EXCERPTED DATA →
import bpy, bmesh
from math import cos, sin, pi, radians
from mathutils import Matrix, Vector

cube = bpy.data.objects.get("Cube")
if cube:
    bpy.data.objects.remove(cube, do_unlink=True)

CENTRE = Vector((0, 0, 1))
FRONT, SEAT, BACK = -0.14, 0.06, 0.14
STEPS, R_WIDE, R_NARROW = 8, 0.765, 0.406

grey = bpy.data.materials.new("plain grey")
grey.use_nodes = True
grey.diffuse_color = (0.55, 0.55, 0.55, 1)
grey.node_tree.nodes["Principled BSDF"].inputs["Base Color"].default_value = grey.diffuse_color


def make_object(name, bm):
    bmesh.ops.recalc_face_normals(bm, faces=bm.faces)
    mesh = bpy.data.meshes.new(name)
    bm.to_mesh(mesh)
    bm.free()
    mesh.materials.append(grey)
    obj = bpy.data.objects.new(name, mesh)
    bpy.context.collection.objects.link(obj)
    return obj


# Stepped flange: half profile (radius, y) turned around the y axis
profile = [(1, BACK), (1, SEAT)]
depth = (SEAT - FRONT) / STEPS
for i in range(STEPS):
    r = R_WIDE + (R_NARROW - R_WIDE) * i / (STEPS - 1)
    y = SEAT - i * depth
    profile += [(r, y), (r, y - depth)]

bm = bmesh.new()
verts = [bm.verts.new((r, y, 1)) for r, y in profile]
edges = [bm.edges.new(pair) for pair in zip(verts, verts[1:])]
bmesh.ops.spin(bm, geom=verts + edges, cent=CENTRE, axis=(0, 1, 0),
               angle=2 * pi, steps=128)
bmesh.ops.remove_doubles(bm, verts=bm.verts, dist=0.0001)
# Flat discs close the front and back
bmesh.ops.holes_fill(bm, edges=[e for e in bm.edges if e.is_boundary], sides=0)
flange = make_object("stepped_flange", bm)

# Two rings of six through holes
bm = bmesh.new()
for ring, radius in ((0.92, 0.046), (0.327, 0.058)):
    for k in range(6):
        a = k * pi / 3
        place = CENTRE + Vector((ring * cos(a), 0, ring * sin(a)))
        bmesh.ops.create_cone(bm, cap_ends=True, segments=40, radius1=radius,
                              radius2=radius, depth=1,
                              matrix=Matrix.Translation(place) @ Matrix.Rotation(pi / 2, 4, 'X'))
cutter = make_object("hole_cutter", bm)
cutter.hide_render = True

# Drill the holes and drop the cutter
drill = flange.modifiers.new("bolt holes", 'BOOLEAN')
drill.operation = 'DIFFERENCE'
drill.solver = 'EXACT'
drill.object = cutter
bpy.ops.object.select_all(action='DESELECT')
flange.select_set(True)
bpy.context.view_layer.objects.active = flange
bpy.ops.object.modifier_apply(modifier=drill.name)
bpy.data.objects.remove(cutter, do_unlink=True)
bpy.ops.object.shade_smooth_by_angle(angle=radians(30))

TASK ITEM →
Copy out the full listing so that each line matches exactly.

SOLUTION TO THIS TASK →
import bpy, bmesh
from math import cos, sin, pi, radians
from mathutils import Matrix, Vector

cube = bpy.data.objects.get("Cube")
if cube:
    bpy.data.objects.remove(cube, do_unlink=True)

CENTRE = Vector((0, 0, 1))
FRONT, SEAT, BACK = -0.14, 0.06, 0.14
STEPS, R_WIDE, R_NARROW = 8, 0.765, 0.406

grey = bpy.data.materials.new("plain grey")
grey.use_nodes = True
grey.diffuse_color = (0.55, 0.55, 0.55, 1)
grey.node_tree.nodes["Principled BSDF"].inputs["Base Color"].default_value = grey.diffuse_color


def make_object(name, bm):
    bmesh.ops.recalc_face_normals(bm, faces=bm.faces)
    mesh = bpy.data.meshes.new(name)
    bm.to_mesh(mesh)
    bm.free()
    mesh.materials.append(grey)
    obj = bpy.data.objects.new(name, mesh)
    bpy.context.collection.objects.link(obj)
    return obj


# Stepped flange: half profile (radius, y) turned around the y axis
profile = [(1, BACK), (1, SEAT)]
depth = (SEAT - FRONT) / STEPS
for i in range(STEPS):
    r = R_WIDE + (R_NARROW - R_WIDE) * i / (STEPS - 1)
    y = SEAT - i * depth
    profile += [(r, y), (r, y - depth)]

bm = bmesh.new()
verts = [bm.verts.new((r, y, 1)) for r, y in profile]
edges = [bm.edges.new(pair) for pair in zip(verts, verts[1:])]
bmesh.ops.spin(bm, geom=verts + edges, cent=CENTRE, axis=(0, 1, 0),
               angle=2 * pi, steps=128)
bmesh.ops.remove_doubles(bm, verts=bm.verts, dist=0.0001)
# Flat discs close the front and back
bmesh.ops.holes_fill(bm, edges=[e for e in bm.edges if e.is_boundary], sides=0)
flange = make_object("stepped_flange", bm)

# Two rings of six through holes
bm = bmesh.new()
for ring, radius in ((0.92, 0.046), (0.327, 0.058)):
    for k in range(6):
        a = k * pi / 3
        place = CENTRE + Vector((ring * cos(a), 0, ring * sin(a)))
        bmesh.ops.create_cone(bm, cap_ends=True, segments=40, radius1=radius,
                              radius2=radius, depth=1,
                              matrix=Matrix.Translation(place) @ Matrix.Rotation(pi / 2, 4, 'X'))
cutter = make_object("hole_cutter", bm)
cutter.hide_render = True

# Drill the holes and drop the cutter
drill = flange.modifiers.new("bolt holes", 'BOOLEAN')
drill.operation = 'DIFFERENCE'
drill.solver = 'EXACT'
drill.object = cutter
bpy.ops.object.select_all(action='DESELECT')
flange.select_set(True)
bpy.context.view_layer.objects.active = flange
bpy.ops.object.modifier_apply(modifier=drill.name)
bpy.data.objects.remove(cutter, do_unlink=True)
bpy.ops.object.shade_smooth_by_angle(angle=radians(30))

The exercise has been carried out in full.